Vietnam's Deputy Prime Minister Pham Binh Minh spoke at a civil society meeting Friday. The Vietnamese official said he believed relations between the two countries would be raised to an even higher level.
Vietnam's human rights record noted
The U.S. government continues to voice concerns about Vietnam's human rights record. The State Department's latest human rights report is critical of Vietnam in a number of areas, including "severe restrictions on citizens' political rights" and police attacks. It also criticizes the country for arresting or detaining too many people for no apparent reason.
Secretary of State Kerry spoke about human rights during his visit.
"Now is there still room for improvement going forward? Yes, profoundly so. Yes, there is. And we will continue to urge Vietnam to reform certain laws that may have been used to arrest or convict somebody for expressing a peaceful point of view. That's something that we obviously believe should not occur."
He added that, "Progress on human rights and the rule of law will provide the foundation for a deeper and more sustainable partnership between the United States and Vietnam."
"The more we have in common, the easier it will be to convince our people to deepen our bonds and make sacrifices on each other's behalf," he said.
Both the U.S. and Vietnam are now part of negotiations for a major 12-nation trade deal known as the Trans-Pacific Partnership.
Greg Poling studies Asia for the Center for Strategic and International Studies.

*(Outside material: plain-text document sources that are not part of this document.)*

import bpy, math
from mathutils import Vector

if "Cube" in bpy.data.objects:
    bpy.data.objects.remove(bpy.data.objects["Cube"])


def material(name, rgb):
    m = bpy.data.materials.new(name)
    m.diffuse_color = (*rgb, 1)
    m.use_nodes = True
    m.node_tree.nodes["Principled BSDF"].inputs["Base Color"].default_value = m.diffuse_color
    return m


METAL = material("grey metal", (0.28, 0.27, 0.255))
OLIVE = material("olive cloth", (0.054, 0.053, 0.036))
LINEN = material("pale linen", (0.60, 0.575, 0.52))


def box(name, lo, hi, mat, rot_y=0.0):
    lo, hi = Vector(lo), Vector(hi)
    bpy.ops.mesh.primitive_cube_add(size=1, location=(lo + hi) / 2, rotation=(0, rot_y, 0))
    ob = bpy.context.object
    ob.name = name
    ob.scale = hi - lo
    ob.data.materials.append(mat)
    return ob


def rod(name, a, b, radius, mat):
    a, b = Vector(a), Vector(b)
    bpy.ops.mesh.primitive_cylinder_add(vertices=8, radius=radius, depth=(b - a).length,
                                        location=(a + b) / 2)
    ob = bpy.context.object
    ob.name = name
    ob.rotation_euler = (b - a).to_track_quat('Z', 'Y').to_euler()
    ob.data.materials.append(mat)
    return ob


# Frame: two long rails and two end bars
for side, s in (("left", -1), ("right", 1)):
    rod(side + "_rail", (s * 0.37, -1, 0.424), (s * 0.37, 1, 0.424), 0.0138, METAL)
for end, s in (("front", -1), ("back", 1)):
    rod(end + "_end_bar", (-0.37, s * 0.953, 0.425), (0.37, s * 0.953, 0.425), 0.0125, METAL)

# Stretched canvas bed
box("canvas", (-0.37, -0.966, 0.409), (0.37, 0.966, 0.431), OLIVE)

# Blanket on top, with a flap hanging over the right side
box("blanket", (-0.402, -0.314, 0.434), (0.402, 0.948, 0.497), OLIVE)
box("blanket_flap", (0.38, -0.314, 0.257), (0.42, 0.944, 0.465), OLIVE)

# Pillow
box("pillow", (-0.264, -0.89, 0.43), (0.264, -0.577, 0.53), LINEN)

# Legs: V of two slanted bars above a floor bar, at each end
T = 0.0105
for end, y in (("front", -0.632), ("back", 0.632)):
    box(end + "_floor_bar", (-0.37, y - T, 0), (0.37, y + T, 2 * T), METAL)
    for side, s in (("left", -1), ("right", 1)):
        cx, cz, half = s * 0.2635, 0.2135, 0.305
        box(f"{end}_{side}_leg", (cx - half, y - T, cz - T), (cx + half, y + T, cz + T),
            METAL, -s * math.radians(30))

He said, "Vietnam by far stands to benefit the most from the TPP." He said the deal would not only increase Vietnamese exports to the United States, but also to Canada and Japan.
During his trip, Mr. Kerry is also meeting with Vietnam's Communist Party General Secretary, Nguyen Phu Trong.
Last month, Mr. Trong visited President Barack Obama at the White House. "There has been a bad, difficult chapter our history," said Mr. Trong during a joint appearance with Mr. Obama. "But we have been able to rise above the past to overcome differences, to promote our shared interests and look towards the future," he added.
I'm Anne Ball.